• [TASK ITEM]:
Take the line containing "vec=(0.371, -0.149, (PIN_TOP" and every line after it to the end of the data, and write them out exactly as they appear.

(DATASET ENTRIES Opens)

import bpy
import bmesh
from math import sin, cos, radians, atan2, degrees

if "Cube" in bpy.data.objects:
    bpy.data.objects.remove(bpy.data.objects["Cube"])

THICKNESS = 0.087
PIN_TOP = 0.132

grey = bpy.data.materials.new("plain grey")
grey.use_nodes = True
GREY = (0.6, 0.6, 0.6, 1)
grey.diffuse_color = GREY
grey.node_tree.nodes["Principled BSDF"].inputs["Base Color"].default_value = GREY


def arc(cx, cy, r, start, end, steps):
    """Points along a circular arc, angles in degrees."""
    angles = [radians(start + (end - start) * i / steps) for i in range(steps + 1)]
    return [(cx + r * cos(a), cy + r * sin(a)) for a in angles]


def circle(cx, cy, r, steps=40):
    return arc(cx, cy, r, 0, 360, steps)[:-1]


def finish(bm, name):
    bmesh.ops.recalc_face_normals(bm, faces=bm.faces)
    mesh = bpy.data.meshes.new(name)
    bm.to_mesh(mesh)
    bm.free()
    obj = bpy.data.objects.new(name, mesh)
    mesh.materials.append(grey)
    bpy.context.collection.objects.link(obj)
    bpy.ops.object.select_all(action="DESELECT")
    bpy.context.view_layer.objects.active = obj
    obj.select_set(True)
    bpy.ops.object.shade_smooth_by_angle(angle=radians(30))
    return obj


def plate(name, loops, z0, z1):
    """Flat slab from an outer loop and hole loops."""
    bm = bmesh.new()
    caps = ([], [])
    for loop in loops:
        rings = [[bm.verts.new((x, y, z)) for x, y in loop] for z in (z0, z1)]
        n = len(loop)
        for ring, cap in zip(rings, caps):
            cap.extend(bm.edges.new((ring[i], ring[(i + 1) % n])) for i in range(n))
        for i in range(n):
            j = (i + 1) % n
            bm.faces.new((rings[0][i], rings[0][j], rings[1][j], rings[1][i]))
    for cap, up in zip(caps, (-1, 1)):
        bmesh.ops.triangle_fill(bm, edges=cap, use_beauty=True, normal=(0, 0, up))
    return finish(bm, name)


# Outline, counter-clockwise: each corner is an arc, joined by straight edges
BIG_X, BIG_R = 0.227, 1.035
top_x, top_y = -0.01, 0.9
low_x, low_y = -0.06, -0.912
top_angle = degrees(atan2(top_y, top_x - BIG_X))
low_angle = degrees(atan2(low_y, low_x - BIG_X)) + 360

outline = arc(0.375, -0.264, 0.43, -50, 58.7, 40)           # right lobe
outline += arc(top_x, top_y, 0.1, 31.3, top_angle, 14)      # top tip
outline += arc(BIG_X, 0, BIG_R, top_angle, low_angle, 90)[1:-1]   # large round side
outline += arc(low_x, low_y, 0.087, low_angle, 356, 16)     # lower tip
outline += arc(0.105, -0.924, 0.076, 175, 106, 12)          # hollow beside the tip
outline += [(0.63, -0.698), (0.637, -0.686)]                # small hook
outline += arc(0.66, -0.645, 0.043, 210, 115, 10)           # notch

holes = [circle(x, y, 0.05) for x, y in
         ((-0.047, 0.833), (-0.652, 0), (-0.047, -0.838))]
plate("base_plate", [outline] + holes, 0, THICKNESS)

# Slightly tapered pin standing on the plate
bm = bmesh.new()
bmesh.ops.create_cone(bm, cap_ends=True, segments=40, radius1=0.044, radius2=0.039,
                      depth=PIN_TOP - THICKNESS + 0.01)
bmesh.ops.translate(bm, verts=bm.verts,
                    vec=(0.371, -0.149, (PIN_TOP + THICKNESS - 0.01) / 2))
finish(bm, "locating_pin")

(DATASET ENTRIES Closes)

• [RESPONSE]:
                    vec=(0.371, -0.149, (PIN_TOP + THICKNESS - 0.01) / 2))
finish(bm, "locating_pin")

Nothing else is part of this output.